The past few years we’ve seen somewhat of Cambrian explosion of products and services designed to help consumers burn their loyalty rewards. Colloquy has studied the issue and found that around 1/3rd of all earned loyalty awards go unredeemed. Clearly there is a market for helping consumers get the most from their loyalty earnings.
Continuing our coverage of innovations in the areas of customer engagement and liability management, we interviewed Paul Hebert – Sr. VP Marketing and Skip Kitchen – Sr. VP Business Development, to learn more about LoyaltyShares LLC.
Launched in October after two years of work, the New York City based company, enables loyalty program participants to redeem their loyalty earnings for shares of stock in the sponsoring company. If you’re a Delta frequent flyer with millions of miles – buy stock instead of stockings. If you’re a member of AMEX rewards and just can’t stomach another trip – grab a few shares of AMEX.

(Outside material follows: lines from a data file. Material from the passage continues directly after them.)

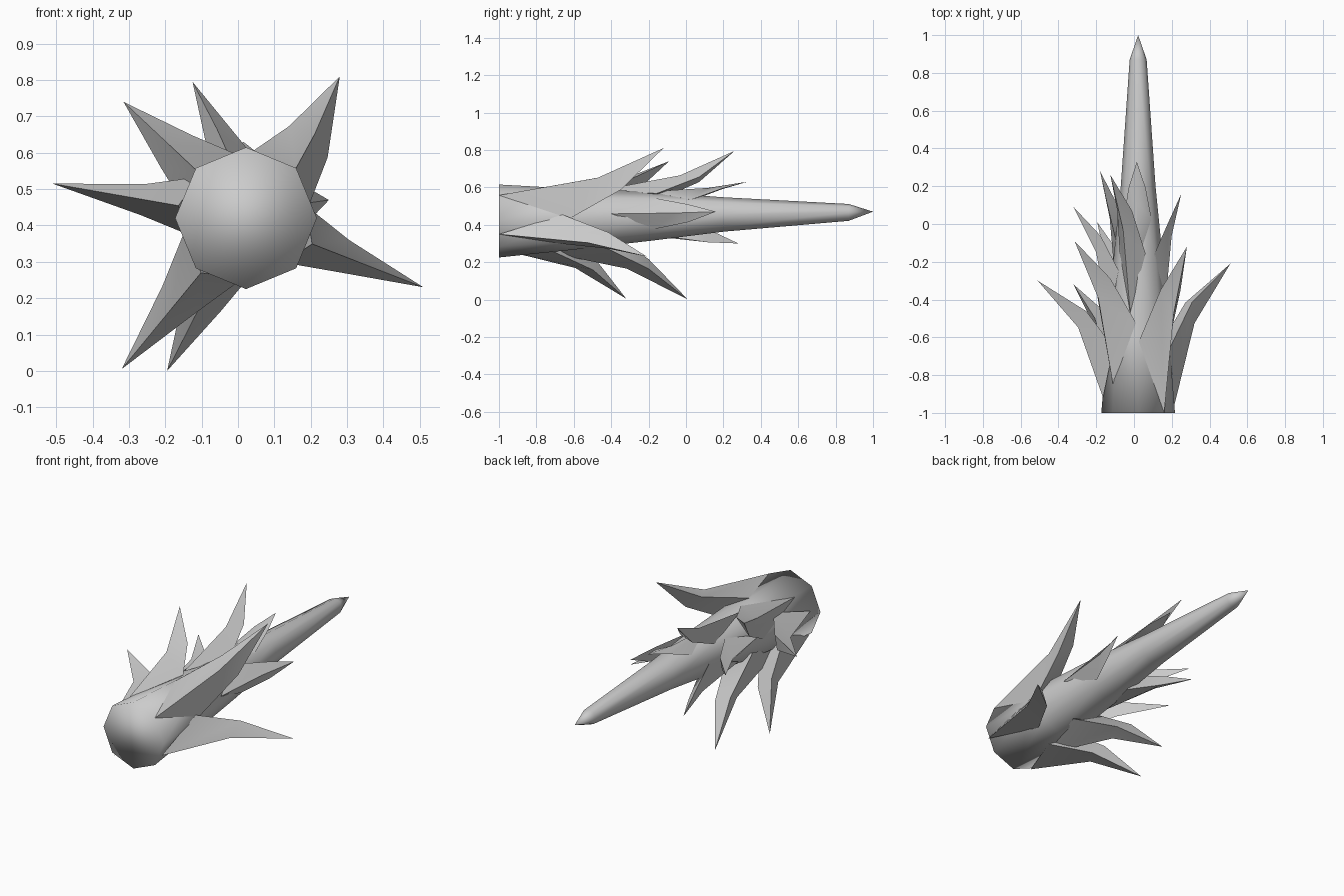
import bpy, bmesh, math
from mathutils import Vector

if "Cube" in bpy.data.objects:
    bpy.data.objects.remove(bpy.data.objects["Cube"])

# Stem profile: y, centre z, radius
STEM = [(-1.0, 0.42, 0.195), (-0.6, 0.43, 0.163), (-0.2, 0.445, 0.132),
        (0.2, 0.455, 0.092), (0.87, 0.466, 0.045)]
CX = 0.022


def stem_at(y):
    for (y0, z0, r0), (y1, z1, r1) in zip(STEM, STEM[1:]):
        if y <= y1:
            t = (y - y0) / (y1 - y0)
            return z0 + t * (z1 - z0), r0 + t * (r1 - r0)
    return STEM[-1][1:]


def finish(name, bm, smooth):
    bmesh.ops.recalc_face_normals(bm, faces=bm.faces)
    mesh = bpy.data.meshes.new(name)
    bm.to_mesh(mesh)
    bm.free()
    ob = bpy.data.objects.new(name, mesh)
    bpy.context.collection.objects.link(ob)
    bpy.ops.object.select_all(action='DESELECT')
    ob.select_set(True)
    bpy.context.view_layer.objects.active = ob
    bpy.ops.object.shade_smooth_by_angle(angle=math.radians(smooth))


# Eight-sided tapered stem with a pointed end
def make_stem():
    bm = bmesh.new()
    rings = []
    for y, z, r in STEM:
        rings.append([bm.verts.new((CX + r * math.cos(i * math.pi / 4), y,
                                    z + r * math.sin(i * math.pi / 4))) for i in range(8)])
    tip = bm.verts.new((CX, 1.0, 0.47))
    bm.faces.new(rings[0])
    for a, b in zip(rings, rings[1:]):
        for i in range(8):
            j = (i + 1) % 8
            bm.faces.new((a[i], a[j], b[j], b[i]))
    for i in range(8):
        bm.faces.new((rings[-1][i], rings[-1][(i + 1) % 8], tip))
    finish("stem", bm, 100)


# Keeled blade: outer keel and two side edges, bending outward to the tip
def make_leaf(name, tip, start, width, angle=None):
    tip = Vector(tip)
    length = tip.y - start
    zc, r = stem_at(start)
    tip_angle = math.atan2(tip.z - zc, tip.x - CX)
    tip_r = math.hypot(tip.z - zc, tip.x - CX)
    base = tip_angle if angle is None else math.radians(angle)

    def on_stem(y, offset):
        z, rad = stem_at(y)
        a = base + offset
        return Vector((CX + rad * math.cos(a), y, z + rad * math.sin(a)))

    mid_a = base + 0.5 * (tip_angle - base)
    out = Vector((math.cos(mid_a), 0, math.sin(mid_a)))
    side = Vector((-out.z, 0, out.x))
    centre = Vector((CX, 0, zc))

    def mid(f_y, f_r, w):
        return (centre + out * (r + f_r * (tip_r - r)) + side * w
                + Vector((0, start + f_y * length, 0)))

    w = width * r
    y_side = start + 0.43 * length
    spread = math.radians(125 * width)
    pts_a = [on_stem(start, 0), on_stem(y_side, spread), on_stem(y_side, -spread)]
    pts_b = [mid(0.6, 0.38, 0), mid(0.74, 0.28, w), mid(0.74, 0.28, -w)]
    bm = bmesh.new()
    a = [bm.verts.new(p) for p in pts_a]
    b = [bm.verts.new(p) for p in pts_b]
    t = bm.verts.new(tip)
    bm.faces.new(a)
    for i in range(3):
        j = (i + 1) % 3
        bm.faces.new((a[i], a[j], b[j], b[i]))
        bm.faces.new((b[i], b[j], t))
    finish(name, bm, 48)


make_stem()
# Leaves: tip position, start along the stem, relative width, optional base angle
LEAVES = [
    ((-0.51, -0.30, 0.515), -0.92, 0.23, None),
    ((-0.32, -0.32, 0.005), -1.0, 0.3, None),
    ((-0.315, -0.09, 0.74), -0.85, 0.34, None),
    ((-0.32, 0.09, 0.505), -0.5, 0.23, None),
    ((-0.125, 0.26, 0.795), -0.47, 0.27, 106),
    ((-0.18, 0.28, 0.30), -0.35, 0.3, None),
    ((-0.195, 0.01, 0.0), -0.8, 0.32, None),
    ((0.015, 0.33, 0.63), -0.2, 0.34, None),
    ((0.25, 0.16, 0.47), -0.4, 0.32, None),
    ((0.28, -0.12, 0.81), -1.0, 0.35, 45),
    ((0.51, -0.21, 0.23), -1.0, 0.24, None),
]
for n, (tip, start, width, ang) in enumerate(LEAVES, 1):
    make_leaf(f"leaf_{n}", tip, start, width, ang)
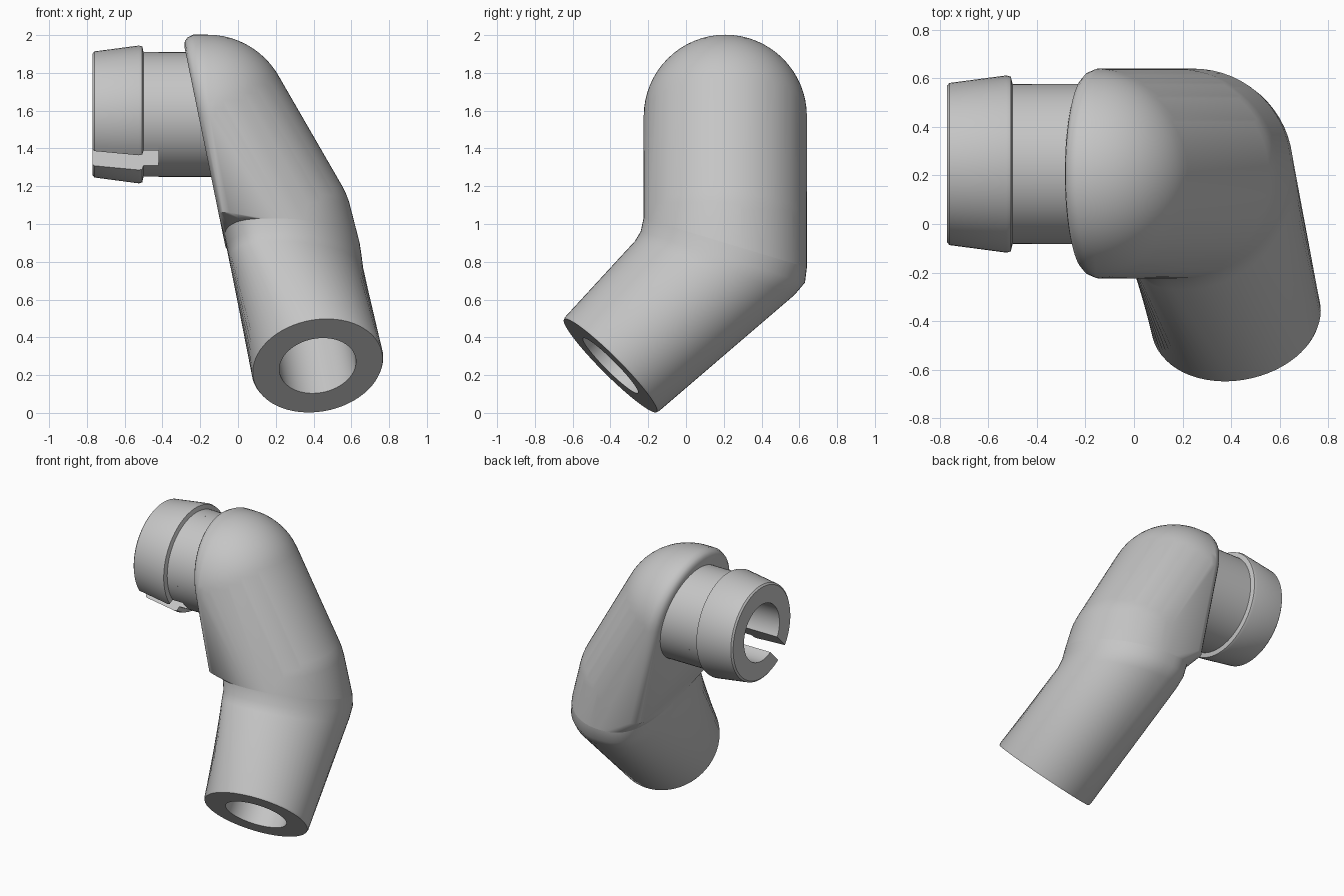
import bpy, bmesh, math
from mathutils import Vector

cube = bpy.data.objects.get("Cube")
if cube:
    bpy.data.objects.remove(cube)

grey = bpy.data.materials.new("light grey")
grey.use_nodes = True
grey.diffuse_color = (0.56, 0.56, 0.56, 1)
grey.node_tree.nodes["Principled BSDF"].inputs["Base Color"].default_value = (0.56, 0.56, 0.56, 1)

N = 64
ANGLES = [2 * math.pi * i / N for i in range(N)]


def add_object(name, bm):
    """Turn a bmesh into a smooth object with sharp rims."""
    bmesh.ops.recalc_face_normals(bm, faces=bm.faces[:])
    mesh = bpy.data.meshes.new(name)
    bm.to_mesh(mesh)
    bm.free()
    mesh.materials.append(grey)
    ob = bpy.data.objects.new(name, mesh)
    bpy.context.collection.objects.link(ob)
    bpy.ops.object.select_all(action='DESELECT')
    ob.select_set(True)
    bpy.context.view_layer.objects.active = ob
    bpy.ops.object.shade_smooth_by_angle(angle=math.radians(35))


def hull(name, points):
    bm = bmesh.new()
    for p in points:
        bm.verts.new(p)
    bmesh.ops.remove_doubles(bm, verts=bm.verts[:], dist=0.002)
    bmesh.ops.convex_hull(bm, input=bm.verts[:])
    loose = [v for v in bm.verts if not v.link_faces]
    bmesh.ops.delete(bm, geom=loose, context='VERTS')
    add_object(name, bm)


def loft(name, sections):
    """Skin closed sections in order and cap both ends."""
    bm = bmesh.new()
    rings = [[bm.verts.new(p) for p in s] for s in sections]
    for a, b in zip(rings, rings[1:]):
        for i in range(N):
            j = (i + 1) % N
            bm.faces.new((a[i], a[j], b[j], b[i]))
    bm.faces.new(rings[0])
    bm.faces.new(rings[-1])
    add_object(name, bm)


def turned(name, profile, y, z, slot=0.0, slot_angle=0.0):
    """Turn a closed (x, radius) profile about x, leaving a parallel-sided slot."""
    bm = bmesh.new()
    rows = []
    for x, r in profile:
        gap = math.asin(slot / r)
        row = []
        for i in range(N + 1):
            a = slot_angle + gap + (2 * math.pi - 2 * gap) * i / N
            row.append(bm.verts.new((x, y + r * math.cos(a), z + r * math.sin(a))))
        rows.append(row)
    for a, b in zip(rows, rows[1:] + rows[:1]):
        for i in range(N):
            bm.faces.new((a[i], a[i + 1], b[i + 1], b[i]))
    if slot:
        bm.faces.new([row[0] for row in rows])
        bm.faces.new([row[-1] for row in rows])
    else:
        bmesh.ops.remove_doubles(bm, verts=bm.verts[:], dist=0.0001)
    add_object(name, bm)


def inner_x(z):
    """Slanted flat plane of the body side of the arm."""
    return -0.28 + (1.92 - z) * 0.205


def signed_pow(v, e):
    return math.copysign(abs(v) ** e, v)


def elbow_ring(front, back, size=1.0):
    """Section with a round outer half and a squarer inner half."""
    f, b = Vector((0, *front)), Vector((0, *back))
    pts = []
    for a in ANGLES:
        c, s = math.cos(a), math.sin(a)
        if c < 0:
            c, s = 0.28 * signed_pow(c, 0.7), signed_pow(s, 0.7)
        else:
            c *= 0.43 * size
        p = (f + b) / 2 + (b - f) / 2 * s
        p.x = inner_x(p.z) + 0.285 + c
        pts.append(p)
    return pts


def ball(center, r):
    """Points of a sphere, kept on the outer side of the flat plane."""
    pts = [Vector(center) + r * Vector((math.cos(a) * math.cos(e), math.sin(a) * math.cos(e), math.sin(e)))
           for a in ANGLES for e in [math.pi * (k / 32 - 0.5) for k in range(33)]]
    return [p for p in pts if p.x > inner_x(p.z) + 0.06]


# Sections around the elbow and at the wrist
SHOULDER_Y, SHOULDER_Z, R = 0.208, 1.57, 0.432
upper_ring = elbow_ring((-0.225, 1.03), (0.64, 0.77))
middle_ring = elbow_ring((-0.24, 0.96), (0.63, 0.69), 0.99)
lower_ring = elbow_ring((-0.27, 0.91), (0.575, 0.625), 0.98)
axis = Vector((0.14, -0.70, -0.70)).normalized()
u = (Vector((1, 0, 0)) - axis * axis.x).normalized()
v = u.cross(axis)
wrist = Vector((0.422, -0.40, 0.25))


def wrist_ring(r, depth):
    return [wrist - axis * depth + r * (u * math.cos(a) + v * math.sin(a)) for a in ANGLES]


# Upper arm: domed shoulder, flat inner side with a soft rim, rounded elbow
points = list(upper_ring)
for r, lift in ((R, 0.06), (R - 0.015, 0.025), (R - 0.035, 0.008), (R - 0.06, 0.0)):
    for a in ANGLES:
        z = SHOULDER_Z + r * math.sin(a)
        points.append(Vector((inner_x(z) + lift, SHOULDER_Y + r * math.cos(a), z)))
    for side, z in ((-1, 1.06), (1, 0.88)):
        points.append(Vector((inner_x(z) + lift, SHOULDER_Y + side * r, z)))
points += ball((-0.16, SHOULDER_Y, SHOULDER_Z), R)
points += [p for p in ball((0.175, SHOULDER_Y, 0.99), R)
           if p.z > 1.03 - (p.y + 0.225) * 0.30]
hull("upper_arm", points)

# Forearm: elbow bend, tapered tube and blind wrist socket
loft("forearm", [upper_ring, middle_ring, lower_ring,
                 wrist_ring(0.352, 0.012), wrist_ring(0.347, 0),
                 wrist_ring(0.205, 0), wrist_ring(0.205, 0.45)])

# Shoulder peg: slotted collar with a bore, then a plain neck into the arm
PY, PZ, BORE, NECK, STEP = 0.247, 1.58, 0.2, 0.33, -0.42
turned("peg_collar", [(-0.77, BORE), (-0.77, 0.322), (-0.76, 0.334), (-0.525, 0.365),
                      (-0.507, 0.36), (-0.50, NECK), (STEP, NECK), (STEP, BORE)],
       PY, PZ, 0.055, math.radians(-135))
turned("peg_neck", [(STEP, BORE), (STEP, NECK), (-0.05, NECK), (-0.05, BORE)], PY, PZ)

Based on experience designing and operating a similar program for a regional hotel chain, LoyaltyShares LLC assembled the technical and financial resources needed to create an interface, currently called a Loyalty Equity Acquisition Program (LEAPTM), connecting the loyalty program to a direct stock purchase plan. This allows members of the loyalty program to convert their earnings in the program – whether miles or points or whatever – into shares of company stock. The redemption event can take place monthly and the conversion rate is set by the sponsor. Consumers pay a small annual fee with their points to have access to the LEAPTM service and they can then execute a trade each month of the year for however many shares they wish to purchase.
What is interesting here is that not only do consumers win by getting a rather unique redemption option – the sponsor also gets a win by having what is a liability – their reserve for unredeemed points – converted into equity – stock in their company. While any redemption would reduce the company’s liability, this option enhances its equity as well and would seem to be have a positive impact on a company balance sheet.
The partners in this effort also believe – and some research does back them up on it – that customers who own stock in a company are more loyal and likely to recommend the product or service. It does make sense that investors/owners would want their stock to increase in value and therefore would talk it up with their social networks – both virtual and real. Points don’t grow in value if they sit in an account waiting for redemption – but stock can increase in value.
Buyer beware though – stocks can also go down in value. When consumers redeem for stock in a company they run the risk of losing some of the value they had accumulated in points or miles. We’ll recognize that risk but also say that it’s manageable compared to allowing points to go unredeemed and “break”.
In my conversations with Paul Hebert, I learned that LoyaltyShares has a patent pending on the application and have received great feedback from their early discussions with loyalty sponsors and industry insiders. Though most sponsors may not be able to connect its program members with shareholders, the company believes an opportunity exists to capitalize on a defined group of shareholders who are also members of their loyalty program, opening up new avenues for customer engagement.
- With liability for unredeemed points on the increase and consumers looking under every rock for a reward option that creates excitement and value, LoyaltyShares has potential.
- Converting points to stock invokes math similar to cash back – one of the most traditionally desired redemption options – yet this option has the potential to increase a customer’s loyalty value over time.
- On an emotional level, I have to believe that consumers who are stockholders will be more inclined to become brand advocates in order to protect their investment.
What do you think?
- Will offering equity in a company change the way consumers define customer loyalty?
- Do you think consumers will take the risk of redeeming for stock? Could people see this as a way to recap loses in 401K’s with “free money”?
- Will Social Giving and Ownership Loyalty become two pillars of the changing loyalty landscape in 2012?
Either way – in my mind the redemption space just got a little more interesting.